**Data excerpts**.

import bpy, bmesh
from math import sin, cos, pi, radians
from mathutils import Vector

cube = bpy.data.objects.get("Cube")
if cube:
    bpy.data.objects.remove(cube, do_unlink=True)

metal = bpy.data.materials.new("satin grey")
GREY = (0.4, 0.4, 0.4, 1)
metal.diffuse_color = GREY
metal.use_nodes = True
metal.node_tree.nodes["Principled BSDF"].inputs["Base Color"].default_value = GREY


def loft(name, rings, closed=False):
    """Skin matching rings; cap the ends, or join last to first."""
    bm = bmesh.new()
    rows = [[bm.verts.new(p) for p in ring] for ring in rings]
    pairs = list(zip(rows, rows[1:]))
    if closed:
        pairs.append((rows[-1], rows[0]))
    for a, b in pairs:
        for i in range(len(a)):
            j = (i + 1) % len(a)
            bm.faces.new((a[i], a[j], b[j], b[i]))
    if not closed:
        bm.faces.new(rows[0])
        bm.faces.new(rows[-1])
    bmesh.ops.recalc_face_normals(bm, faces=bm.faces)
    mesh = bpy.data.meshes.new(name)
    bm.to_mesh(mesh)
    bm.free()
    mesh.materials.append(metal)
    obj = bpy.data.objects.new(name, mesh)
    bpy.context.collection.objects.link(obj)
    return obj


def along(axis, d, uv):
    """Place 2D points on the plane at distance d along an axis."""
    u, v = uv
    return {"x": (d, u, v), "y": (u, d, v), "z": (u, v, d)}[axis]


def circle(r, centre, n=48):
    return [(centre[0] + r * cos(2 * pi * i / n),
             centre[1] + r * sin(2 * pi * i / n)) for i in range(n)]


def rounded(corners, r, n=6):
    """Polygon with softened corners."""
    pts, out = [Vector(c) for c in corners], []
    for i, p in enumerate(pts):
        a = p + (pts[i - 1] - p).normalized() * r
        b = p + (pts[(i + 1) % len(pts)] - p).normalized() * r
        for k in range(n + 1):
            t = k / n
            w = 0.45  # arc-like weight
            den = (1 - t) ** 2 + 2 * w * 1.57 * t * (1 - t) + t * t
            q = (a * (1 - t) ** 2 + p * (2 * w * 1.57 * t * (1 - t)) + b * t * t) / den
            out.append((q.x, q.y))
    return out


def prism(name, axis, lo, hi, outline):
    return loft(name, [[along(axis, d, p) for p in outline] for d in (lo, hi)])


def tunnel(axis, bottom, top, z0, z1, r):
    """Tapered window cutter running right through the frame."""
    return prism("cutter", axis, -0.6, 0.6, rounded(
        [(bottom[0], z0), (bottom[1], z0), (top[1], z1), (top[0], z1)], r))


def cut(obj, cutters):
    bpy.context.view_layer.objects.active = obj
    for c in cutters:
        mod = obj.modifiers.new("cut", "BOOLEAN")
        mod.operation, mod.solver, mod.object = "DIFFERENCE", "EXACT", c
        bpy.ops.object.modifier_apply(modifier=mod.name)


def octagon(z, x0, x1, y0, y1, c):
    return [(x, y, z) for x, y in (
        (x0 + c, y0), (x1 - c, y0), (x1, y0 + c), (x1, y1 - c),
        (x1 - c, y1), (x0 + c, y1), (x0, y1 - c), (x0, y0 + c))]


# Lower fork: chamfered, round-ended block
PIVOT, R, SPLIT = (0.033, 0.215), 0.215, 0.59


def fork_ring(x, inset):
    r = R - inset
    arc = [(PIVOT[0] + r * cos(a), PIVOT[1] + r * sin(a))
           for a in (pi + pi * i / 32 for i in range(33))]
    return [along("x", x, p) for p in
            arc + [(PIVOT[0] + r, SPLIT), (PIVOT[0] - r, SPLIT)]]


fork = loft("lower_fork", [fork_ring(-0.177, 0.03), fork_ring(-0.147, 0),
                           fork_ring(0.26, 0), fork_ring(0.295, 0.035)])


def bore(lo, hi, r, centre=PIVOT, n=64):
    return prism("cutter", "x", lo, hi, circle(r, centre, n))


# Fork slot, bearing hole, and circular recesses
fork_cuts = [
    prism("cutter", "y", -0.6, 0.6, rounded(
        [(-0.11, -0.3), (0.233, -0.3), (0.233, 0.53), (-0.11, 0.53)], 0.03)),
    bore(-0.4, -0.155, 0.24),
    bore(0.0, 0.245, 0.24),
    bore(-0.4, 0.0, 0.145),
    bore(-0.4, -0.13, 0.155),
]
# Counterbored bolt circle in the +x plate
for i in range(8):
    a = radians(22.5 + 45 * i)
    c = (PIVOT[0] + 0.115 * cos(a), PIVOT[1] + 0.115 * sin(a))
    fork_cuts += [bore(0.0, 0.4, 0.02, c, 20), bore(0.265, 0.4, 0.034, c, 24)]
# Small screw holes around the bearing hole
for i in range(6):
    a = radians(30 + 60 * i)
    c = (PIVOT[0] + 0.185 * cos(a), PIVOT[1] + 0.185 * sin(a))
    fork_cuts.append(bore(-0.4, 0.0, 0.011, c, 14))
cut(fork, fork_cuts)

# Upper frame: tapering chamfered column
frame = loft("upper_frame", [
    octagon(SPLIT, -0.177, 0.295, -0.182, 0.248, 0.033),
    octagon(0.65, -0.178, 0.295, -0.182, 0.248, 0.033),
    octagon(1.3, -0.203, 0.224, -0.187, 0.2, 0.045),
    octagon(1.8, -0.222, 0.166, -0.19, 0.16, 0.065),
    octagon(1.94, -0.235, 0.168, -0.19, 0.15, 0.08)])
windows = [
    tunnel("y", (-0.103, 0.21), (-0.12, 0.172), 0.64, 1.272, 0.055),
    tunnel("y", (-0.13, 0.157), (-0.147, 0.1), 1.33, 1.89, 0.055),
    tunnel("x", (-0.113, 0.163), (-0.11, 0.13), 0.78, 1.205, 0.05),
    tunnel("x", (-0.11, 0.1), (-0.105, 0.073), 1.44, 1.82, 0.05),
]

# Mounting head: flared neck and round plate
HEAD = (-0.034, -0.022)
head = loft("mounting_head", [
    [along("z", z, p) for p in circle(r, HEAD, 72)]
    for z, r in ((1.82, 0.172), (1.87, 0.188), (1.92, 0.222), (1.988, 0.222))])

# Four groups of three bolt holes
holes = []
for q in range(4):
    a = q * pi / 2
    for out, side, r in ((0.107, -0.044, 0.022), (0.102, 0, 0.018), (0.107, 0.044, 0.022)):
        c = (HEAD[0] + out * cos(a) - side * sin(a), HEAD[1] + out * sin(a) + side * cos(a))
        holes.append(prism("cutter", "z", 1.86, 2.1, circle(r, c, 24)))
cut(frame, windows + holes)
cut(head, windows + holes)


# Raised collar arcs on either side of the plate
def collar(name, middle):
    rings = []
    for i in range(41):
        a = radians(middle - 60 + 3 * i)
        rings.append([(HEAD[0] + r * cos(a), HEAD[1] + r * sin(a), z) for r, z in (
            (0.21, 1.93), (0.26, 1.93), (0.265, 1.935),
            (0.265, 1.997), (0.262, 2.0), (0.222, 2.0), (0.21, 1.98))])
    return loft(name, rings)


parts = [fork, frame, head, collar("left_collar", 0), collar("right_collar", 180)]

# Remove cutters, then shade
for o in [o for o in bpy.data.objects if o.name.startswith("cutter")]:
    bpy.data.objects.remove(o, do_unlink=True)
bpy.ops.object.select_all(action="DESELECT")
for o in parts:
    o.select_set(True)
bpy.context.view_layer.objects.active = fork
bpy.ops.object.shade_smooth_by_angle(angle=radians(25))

**Problem to work on**.
Beginning with the line that contains "circle(r, HEAD, 72)]", return every line through the end of the data above, exactly as written.

**Result of this exercise**.
    [along("z", z, p) for p in circle(r, HEAD, 72)]
    for z, r in ((1.82, 0.172), (1.87, 0.188), (1.92, 0.222), (1.988, 0.222))])

# Four groups of three bolt holes
holes = []
for q in range(4):
    a = q * pi / 2
    for out, side, r in ((0.107, -0.044, 0.022), (0.102, 0, 0.018), (0.107, 0.044, 0.022)):
        c = (HEAD[0] + out * cos(a) - side * sin(a), HEAD[1] + out * sin(a) + side * cos(a))
        holes.append(prism("cutter", "z", 1.86, 2.1, circle(r, c, 24)))
cut(frame, windows + holes)
cut(head, windows + holes)


# Raised collar arcs on either side of the plate
def collar(name, middle):
    rings = []
    for i in range(41):
        a = radians(middle - 60 + 3 * i)
        rings.append([(HEAD[0] + r * cos(a), HEAD[1] + r * sin(a), z) for r, z in (
            (0.21, 1.93), (0.26, 1.93), (0.265, 1.935),
            (0.265, 1.997), (0.262, 2.0), (0.222, 2.0), (0.21, 1.98))])
    return loft(name, rings)


parts = [fork, frame, head, collar("left_collar", 0), collar("right_collar", 180)]

# Remove cutters, then shade
for o in [o for o in bpy.data.objects if o.name.startswith("cutter")]:
    bpy.data.objects.remove(o, do_unlink=True)
bpy.ops.object.select_all(action="DESELECT")
for o in parts:
    o.select_set(True)
bpy.context.view_layer.objects.active = fork
bpy.ops.object.shade_smooth_by_angle(angle=radians(25))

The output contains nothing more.